Study material:
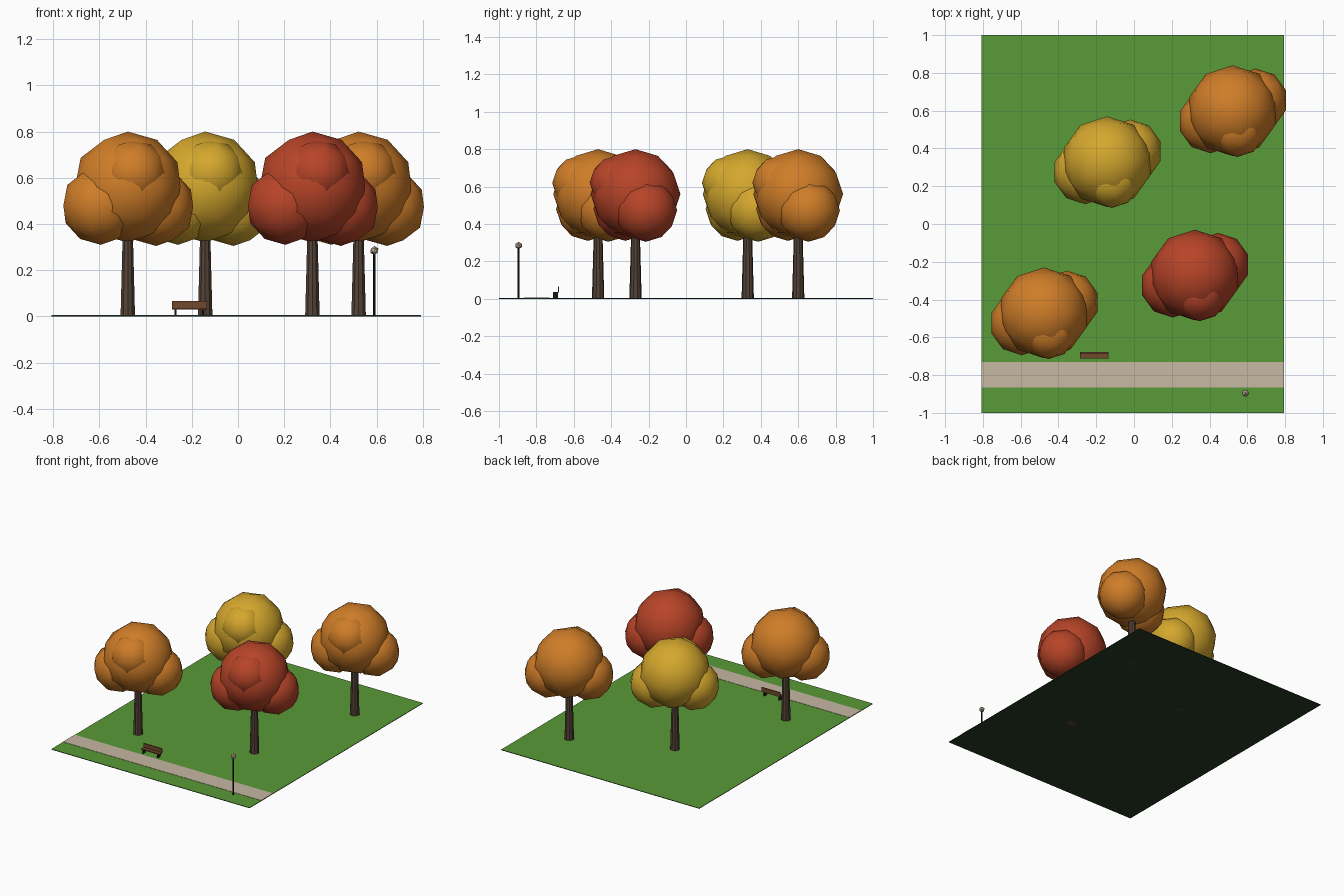
import bpy, bmesh
from mathutils import Matrix, Vector

if "Cube" in bpy.data.objects:
    bpy.data.objects.remove(bpy.data.objects["Cube"])


def material(name, r, g, b):
    """Flat material from 0-255 display values."""
    lin = [((c / 255 + 0.055) / 1.055) ** 2.4 for c in (r, g, b)] + [1]
    m = bpy.data.materials.new(name)
    m.use_nodes = True
    m.diffuse_color = lin
    m.node_tree.nodes["Principled BSDF"].inputs["Base Color"].default_value = lin
    return m


grass = material("grass green", 89, 155, 55)
soil = material("dark soil", 36, 58, 34)
gravel = material("path beige", 199, 184, 164)
bark = material("bark brown", 84, 67, 55)
orange = material("orange leaves", 207, 125, 40)
yellow = material("yellow leaves", 212, 167, 45)
red = material("red leaves", 183, 68, 40)
wood = material("bench wood", 112, 72, 44)
iron = material("dark iron", 24, 23, 22)
glass = material("lamp glass", 195, 175, 150)


def finish(name, bm, mat, smooth=False):
    me = bpy.data.meshes.new(name)
    bm.to_mesh(me)
    bm.free()
    me.materials.append(mat)
    for p in me.polygons:
        p.use_smooth = smooth
    ob = bpy.data.objects.new(name, me)
    bpy.context.collection.objects.link(ob)
    return ob


def box(name, lo, hi, mat):
    lo, hi = Vector(lo), Vector(hi)
    bm = bmesh.new()
    place = Matrix.Translation((lo + hi) / 2) @ Matrix.Diagonal((*(hi - lo), 1))
    bmesh.ops.create_cube(bm, size=1, matrix=place)
    return finish(name, bm, mat)


def post(name, x, y, r1, r2, height, sides, mat):
    bm = bmesh.new()
    bmesh.ops.create_cone(bm, cap_ends=True, segments=sides, radius1=r1, radius2=r2,
                          depth=height, matrix=Matrix.Translation((x, y, height / 2)))
    return finish(name, bm, mat)


def blobs(name, balls, detail, mat, smooth=True):
    bm = bmesh.new()
    for centre, r in balls:
        bmesh.ops.create_icosphere(bm, subdivisions=detail, radius=r,
                                   matrix=Matrix.Translation(centre))
    return finish(name, bm, mat, smooth)


# Lawn: grass on top, soil on the sides and underneath; path across the front
lawn = box("lawn", (-0.807, -1, 0), (0.793, 1, 0.004), soil)
lawn.data.materials.append(grass)
for face in lawn.data.polygons:
    face.material_index = int(face.normal.z > 0.5)
box("path", (-0.807, -0.865, 0.003), (0.793, -0.73, 0.006), gravel)

# Trees: a tapered trunk and a crown of four overlapping balls
crown = [((0, 0, 0.56), 0.24), ((0.123, 0.055, 0.473), 0.168),
         ((-0.117, -0.055, 0.48), 0.17), ((0.025, -0.1, 0.62), 0.145)]
trees = [("front_left", -0.477, -0.47, orange), ("back_middle", -0.142, 0.33, yellow),
         ("front_right", 0.322, -0.27, red), ("back_right", 0.522, 0.60, orange)]
for name, x, y, leaves in trees:
    post(name + "_trunk", x, y, 0.033, 0.022, 0.40, 10, bark)
    blobs(name + "_crown", [(Vector((x, y, 0)) + Vector(c), r) for c, r in crown], 2, leaves)

# Bench beside the path
box("bench_seat", (-0.285, -0.712, 0.03), (-0.135, -0.683, 0.037), wood)
box("bench_back", (-0.285, -0.685, 0.037), (-0.135, -0.678, 0.066), wood)
for side, x in (("right", -0.27), ("left", -0.152)):
    box("bench_leg_" + side, (x - 0.004, -0.712, 0), (x + 0.004, -0.684, 0.031), iron)

# Street lamp with a faceted globe
post("lamp_post", 0.59, -0.895, 0.005, 0.005, 0.275, 8, iron)
blobs("lamp_globe", [((0.59, -0.895, 0.285), 0.02)], 1, glass, smooth=False)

The task: Whenever a line of the material above contains the string "leaves", copy that line out.

Worked solution:
orange = material("orange leaves", 207, 125, 40)
yellow = material("yellow leaves", 212, 167, 45)
red = material("red leaves", 183, 68, 40)
for name, x, y, leaves in trees:
    blobs(name + "_crown", [(Vector((x, y, 0)) + Vector(c), r) for c, r in crown], 2, leaves)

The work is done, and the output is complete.